▸ **WORK TASK**
The entries below are to be reproduced in full, exactly as written.

▸ **EXTRACTED DATA**
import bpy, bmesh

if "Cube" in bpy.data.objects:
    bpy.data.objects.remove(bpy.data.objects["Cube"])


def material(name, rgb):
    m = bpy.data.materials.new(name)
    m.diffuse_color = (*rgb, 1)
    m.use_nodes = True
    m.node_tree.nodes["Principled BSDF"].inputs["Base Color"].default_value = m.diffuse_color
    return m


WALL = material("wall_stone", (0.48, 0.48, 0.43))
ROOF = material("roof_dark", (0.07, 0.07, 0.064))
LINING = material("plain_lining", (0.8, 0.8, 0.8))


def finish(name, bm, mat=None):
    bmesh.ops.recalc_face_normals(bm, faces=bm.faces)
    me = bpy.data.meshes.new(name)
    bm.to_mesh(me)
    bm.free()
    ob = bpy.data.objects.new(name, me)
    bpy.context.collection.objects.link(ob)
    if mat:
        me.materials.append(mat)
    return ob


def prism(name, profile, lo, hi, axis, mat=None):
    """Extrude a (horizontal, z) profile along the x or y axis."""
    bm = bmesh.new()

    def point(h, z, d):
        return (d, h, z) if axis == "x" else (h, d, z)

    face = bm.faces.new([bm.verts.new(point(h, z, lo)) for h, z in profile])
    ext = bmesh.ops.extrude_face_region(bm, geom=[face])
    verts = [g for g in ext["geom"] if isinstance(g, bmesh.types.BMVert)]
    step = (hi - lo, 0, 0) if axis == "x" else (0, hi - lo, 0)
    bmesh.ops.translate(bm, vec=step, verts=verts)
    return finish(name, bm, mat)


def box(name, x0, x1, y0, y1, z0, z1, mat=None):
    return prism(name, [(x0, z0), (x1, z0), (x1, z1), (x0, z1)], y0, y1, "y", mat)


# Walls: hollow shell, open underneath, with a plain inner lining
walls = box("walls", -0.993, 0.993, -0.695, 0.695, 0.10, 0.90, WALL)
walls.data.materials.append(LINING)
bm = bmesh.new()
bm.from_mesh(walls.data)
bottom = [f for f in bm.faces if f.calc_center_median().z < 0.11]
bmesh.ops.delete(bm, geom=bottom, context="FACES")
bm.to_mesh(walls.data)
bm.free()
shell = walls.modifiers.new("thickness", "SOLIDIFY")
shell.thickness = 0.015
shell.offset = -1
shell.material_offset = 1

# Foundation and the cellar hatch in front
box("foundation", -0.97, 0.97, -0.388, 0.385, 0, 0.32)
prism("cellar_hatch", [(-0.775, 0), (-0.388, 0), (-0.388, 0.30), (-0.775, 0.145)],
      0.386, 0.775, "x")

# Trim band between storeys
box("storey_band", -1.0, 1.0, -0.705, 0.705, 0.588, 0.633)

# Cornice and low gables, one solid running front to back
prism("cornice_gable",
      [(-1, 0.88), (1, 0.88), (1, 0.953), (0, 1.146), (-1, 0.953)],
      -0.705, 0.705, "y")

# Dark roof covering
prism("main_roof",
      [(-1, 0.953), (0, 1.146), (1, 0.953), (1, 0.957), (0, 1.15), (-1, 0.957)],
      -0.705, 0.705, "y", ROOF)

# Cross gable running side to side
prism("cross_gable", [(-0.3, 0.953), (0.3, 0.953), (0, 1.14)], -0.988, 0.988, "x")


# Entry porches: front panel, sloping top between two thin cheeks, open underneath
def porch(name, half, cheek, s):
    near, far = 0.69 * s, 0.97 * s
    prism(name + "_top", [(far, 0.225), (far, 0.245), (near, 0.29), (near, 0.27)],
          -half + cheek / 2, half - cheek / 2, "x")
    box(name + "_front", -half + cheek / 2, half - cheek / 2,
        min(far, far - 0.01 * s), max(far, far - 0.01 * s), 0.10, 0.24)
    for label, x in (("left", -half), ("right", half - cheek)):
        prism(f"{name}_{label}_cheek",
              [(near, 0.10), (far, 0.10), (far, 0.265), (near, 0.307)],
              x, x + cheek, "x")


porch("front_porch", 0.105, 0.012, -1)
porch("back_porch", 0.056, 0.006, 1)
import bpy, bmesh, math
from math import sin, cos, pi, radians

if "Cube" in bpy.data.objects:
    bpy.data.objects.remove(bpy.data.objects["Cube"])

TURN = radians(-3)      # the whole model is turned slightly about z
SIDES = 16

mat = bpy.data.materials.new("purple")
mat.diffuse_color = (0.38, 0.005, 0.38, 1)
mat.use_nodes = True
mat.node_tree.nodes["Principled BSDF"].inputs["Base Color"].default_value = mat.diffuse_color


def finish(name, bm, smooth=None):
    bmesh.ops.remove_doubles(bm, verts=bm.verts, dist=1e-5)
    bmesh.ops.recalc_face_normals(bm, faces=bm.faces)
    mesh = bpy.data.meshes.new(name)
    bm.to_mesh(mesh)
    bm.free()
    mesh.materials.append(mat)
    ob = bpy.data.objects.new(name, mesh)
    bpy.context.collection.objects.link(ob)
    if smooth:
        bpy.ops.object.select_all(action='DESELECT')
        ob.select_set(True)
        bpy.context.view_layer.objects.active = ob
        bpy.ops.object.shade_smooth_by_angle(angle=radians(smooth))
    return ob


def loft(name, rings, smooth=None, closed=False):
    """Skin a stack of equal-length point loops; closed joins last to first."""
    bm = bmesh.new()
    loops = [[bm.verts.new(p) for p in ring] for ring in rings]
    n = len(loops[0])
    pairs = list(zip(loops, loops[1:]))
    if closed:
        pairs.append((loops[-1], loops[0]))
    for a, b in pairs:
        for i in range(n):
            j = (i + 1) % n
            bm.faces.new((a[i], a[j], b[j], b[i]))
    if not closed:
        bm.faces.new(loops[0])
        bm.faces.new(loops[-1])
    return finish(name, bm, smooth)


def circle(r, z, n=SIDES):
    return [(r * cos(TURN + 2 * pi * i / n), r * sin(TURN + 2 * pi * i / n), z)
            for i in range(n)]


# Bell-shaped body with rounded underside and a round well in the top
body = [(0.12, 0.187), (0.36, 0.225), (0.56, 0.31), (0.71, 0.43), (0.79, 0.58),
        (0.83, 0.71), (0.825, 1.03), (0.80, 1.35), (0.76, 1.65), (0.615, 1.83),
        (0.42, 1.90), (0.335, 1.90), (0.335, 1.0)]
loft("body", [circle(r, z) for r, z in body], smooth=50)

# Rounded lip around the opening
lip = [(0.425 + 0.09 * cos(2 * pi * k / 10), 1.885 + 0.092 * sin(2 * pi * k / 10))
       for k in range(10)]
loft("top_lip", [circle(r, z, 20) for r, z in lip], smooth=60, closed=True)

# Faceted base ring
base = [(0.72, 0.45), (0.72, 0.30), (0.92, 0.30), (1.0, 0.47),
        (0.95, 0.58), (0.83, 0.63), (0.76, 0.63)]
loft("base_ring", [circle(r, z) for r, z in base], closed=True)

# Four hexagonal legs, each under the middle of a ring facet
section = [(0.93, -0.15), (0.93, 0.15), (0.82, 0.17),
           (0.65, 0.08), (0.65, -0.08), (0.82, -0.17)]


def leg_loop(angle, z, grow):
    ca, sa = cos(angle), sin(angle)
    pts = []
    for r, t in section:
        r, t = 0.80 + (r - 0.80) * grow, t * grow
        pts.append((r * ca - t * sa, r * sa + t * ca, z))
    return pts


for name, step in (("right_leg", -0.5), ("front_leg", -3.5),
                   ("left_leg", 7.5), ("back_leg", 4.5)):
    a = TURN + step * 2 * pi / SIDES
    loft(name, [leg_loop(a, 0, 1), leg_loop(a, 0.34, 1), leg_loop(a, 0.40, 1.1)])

▸ **WRITTEN ANSWER**
import bpy, bmesh

if "Cube" in bpy.data.objects:
    bpy.data.objects.remove(bpy.data.objects["Cube"])


def material(name, rgb):
    m = bpy.data.materials.new(name)
    m.diffuse_color = (*rgb, 1)
    m.use_nodes = True
    m.node_tree.nodes["Principled BSDF"].inputs["Base Color"].default_value = m.diffuse_color
    return m


WALL = material("wall_stone", (0.48, 0.48, 0.43))
ROOF = material("roof_dark", (0.07, 0.07, 0.064))
LINING = material("plain_lining", (0.8, 0.8, 0.8))


def finish(name, bm, mat=None):
    bmesh.ops.recalc_face_normals(bm, faces=bm.faces)
    me = bpy.data.meshes.new(name)
    bm.to_mesh(me)
    bm.free()
    ob = bpy.data.objects.new(name, me)
    bpy.context.collection.objects.link(ob)
    if mat:
        me.materials.append(mat)
    return ob


def prism(name, profile, lo, hi, axis, mat=None):
    """Extrude a (horizontal, z) profile along the x or y axis."""
    bm = bmesh.new()

    def point(h, z, d):
        return (d, h, z) if axis == "x" else (h, d, z)

    face = bm.faces.new([bm.verts.new(point(h, z, lo)) for h, z in profile])
    ext = bmesh.ops.extrude_face_region(bm, geom=[face])
    verts = [g for g in ext["geom"] if isinstance(g, bmesh.types.BMVert)]
    step = (hi - lo, 0, 0) if axis == "x" else (0, hi - lo, 0)
    bmesh.ops.translate(bm, vec=step, verts=verts)
    return finish(name, bm, mat)


def box(name, x0, x1, y0, y1, z0, z1, mat=None):
    return prism(name, [(x0, z0), (x1, z0), (x1, z1), (x0, z1)], y0, y1, "y", mat)


# Walls: hollow shell, open underneath, with a plain inner lining
walls = box("walls", -0.993, 0.993, -0.695, 0.695, 0.10, 0.90, WALL)
walls.data.materials.append(LINING)
bm = bmesh.new()
bm.from_mesh(walls.data)
bottom = [f for f in bm.faces if f.calc_center_median().z < 0.11]
bmesh.ops.delete(bm, geom=bottom, context="FACES")
bm.to_mesh(walls.data)
bm.free()
shell = walls.modifiers.new("thickness", "SOLIDIFY")
shell.thickness = 0.015
shell.offset = -1
shell.material_offset = 1

# Foundation and the cellar hatch in front
box("foundation", -0.97, 0.97, -0.388, 0.385, 0, 0.32)
prism("cellar_hatch", [(-0.775, 0), (-0.388, 0), (-0.388, 0.30), (-0.775, 0.145)],
      0.386, 0.775, "x")

# Trim band between storeys
box("storey_band", -1.0, 1.0, -0.705, 0.705, 0.588, 0.633)

# Cornice and low gables, one solid running front to back
prism("cornice_gable",
      [(-1, 0.88), (1, 0.88), (1, 0.953), (0, 1.146), (-1, 0.953)],
      -0.705, 0.705, "y")

# Dark roof covering
prism("main_roof",
      [(-1, 0.953), (0, 1.146), (1, 0.953), (1, 0.957), (0, 1.15), (-1, 0.957)],
      -0.705, 0.705, "y", ROOF)

# Cross gable running side to side
prism("cross_gable", [(-0.3, 0.953), (0.3, 0.953), (0, 1.14)], -0.988, 0.988, "x")


# Entry porches: front panel, sloping top between two thin cheeks, open underneath
def porch(name, half, cheek, s):
    near, far = 0.69 * s, 0.97 * s
    prism(name + "_top", [(far, 0.225), (far, 0.245), (near, 0.29), (near, 0.27)],
          -half + cheek / 2, half - cheek / 2, "x")
    box(name + "_front", -half + cheek / 2, half - cheek / 2,
        min(far, far - 0.01 * s), max(far, far - 0.01 * s), 0.10, 0.24)
    for label, x in (("left", -half), ("right", half - cheek)):
        prism(f"{name}_{label}_cheek",
              [(near, 0.10), (far, 0.10), (far, 0.265), (near, 0.307)],
              x, x + cheek, "x")


porch("front_porch", 0.105, 0.012, -1)
porch("back_porch", 0.056, 0.006, 1)
import bpy, bmesh, math
from math import sin, cos, pi, radians

if "Cube" in bpy.data.objects:
    bpy.data.objects.remove(bpy.data.objects["Cube"])

TURN = radians(-3)      # the whole model is turned slightly about z
SIDES = 16

mat = bpy.data.materials.new("purple")
mat.diffuse_color = (0.38, 0.005, 0.38, 1)
mat.use_nodes = True
mat.node_tree.nodes["Principled BSDF"].inputs["Base Color"].default_value = mat.diffuse_color


def finish(name, bm, smooth=None):
    bmesh.ops.remove_doubles(bm, verts=bm.verts, dist=1e-5)
    bmesh.ops.recalc_face_normals(bm, faces=bm.faces)
    mesh = bpy.data.meshes.new(name)
    bm.to_mesh(mesh)
    bm.free()
    mesh.materials.append(mat)
    ob = bpy.data.objects.new(name, mesh)
    bpy.context.collection.objects.link(ob)
    if smooth:
        bpy.ops.object.select_all(action='DESELECT')
        ob.select_set(True)
        bpy.context.view_layer.objects.active = ob
        bpy.ops.object.shade_smooth_by_angle(angle=radians(smooth))
    return ob


def loft(name, rings, smooth=None, closed=False):
    """Skin a stack of equal-length point loops; closed joins last to first."""
    bm = bmesh.new()
    loops = [[bm.verts.new(p) for p in ring] for ring in rings]
    n = len(loops[0])
    pairs = list(zip(loops, loops[1:]))
    if closed:
        pairs.append((loops[-1], loops[0]))
    for a, b in pairs:
        for i in range(n):
            j = (i + 1) % n
            bm.faces.new((a[i], a[j], b[j], b[i]))
    if not closed:
        bm.faces.new(loops[0])
        bm.faces.new(loops[-1])
    return finish(name, bm, smooth)


def circle(r, z, n=SIDES):
    return [(r * cos(TURN + 2 * pi * i / n), r * sin(TURN + 2 * pi * i / n), z)
            for i in range(n)]


# Bell-shaped body with rounded underside and a round well in the top
body = [(0.12, 0.187), (0.36, 0.225), (0.56, 0.31), (0.71, 0.43), (0.79, 0.58),
        (0.83, 0.71), (0.825, 1.03), (0.80, 1.35), (0.76, 1.65), (0.615, 1.83),
        (0.42, 1.90), (0.335, 1.90), (0.335, 1.0)]
loft("body", [circle(r, z) for r, z in body], smooth=50)

# Rounded lip around the opening
lip = [(0.425 + 0.09 * cos(2 * pi * k / 10), 1.885 + 0.092 * sin(2 * pi * k / 10))
       for k in range(10)]
loft("top_lip", [circle(r, z, 20) for r, z in lip], smooth=60, closed=True)

# Faceted base ring
base = [(0.72, 0.45), (0.72, 0.30), (0.92, 0.30), (1.0, 0.47),
        (0.95, 0.58), (0.83, 0.63), (0.76, 0.63)]
loft("base_ring", [circle(r, z) for r, z in base], closed=True)

# Four hexagonal legs, each under the middle of a ring facet
section = [(0.93, -0.15), (0.93, 0.15), (0.82, 0.17),
           (0.65, 0.08), (0.65, -0.08), (0.82, -0.17)]


def leg_loop(angle, z, grow):
    ca, sa = cos(angle), sin(angle)
    pts = []
    for r, t in section:
        r, t = 0.80 + (r - 0.80) * grow, t * grow
        pts.append((r * ca - t * sa, r * sa + t * ca, z))
    return pts


for name, step in (("right_leg", -0.5), ("front_leg", -3.5),
                   ("left_leg", 7.5), ("back_leg", 4.5)):
    a = TURN + step * 2 * pi / SIDES
    loft(name, [leg_loop(a, 0, 1), leg_loop(a, 0.34, 1), leg_loop(a, 0.40, 1.1)])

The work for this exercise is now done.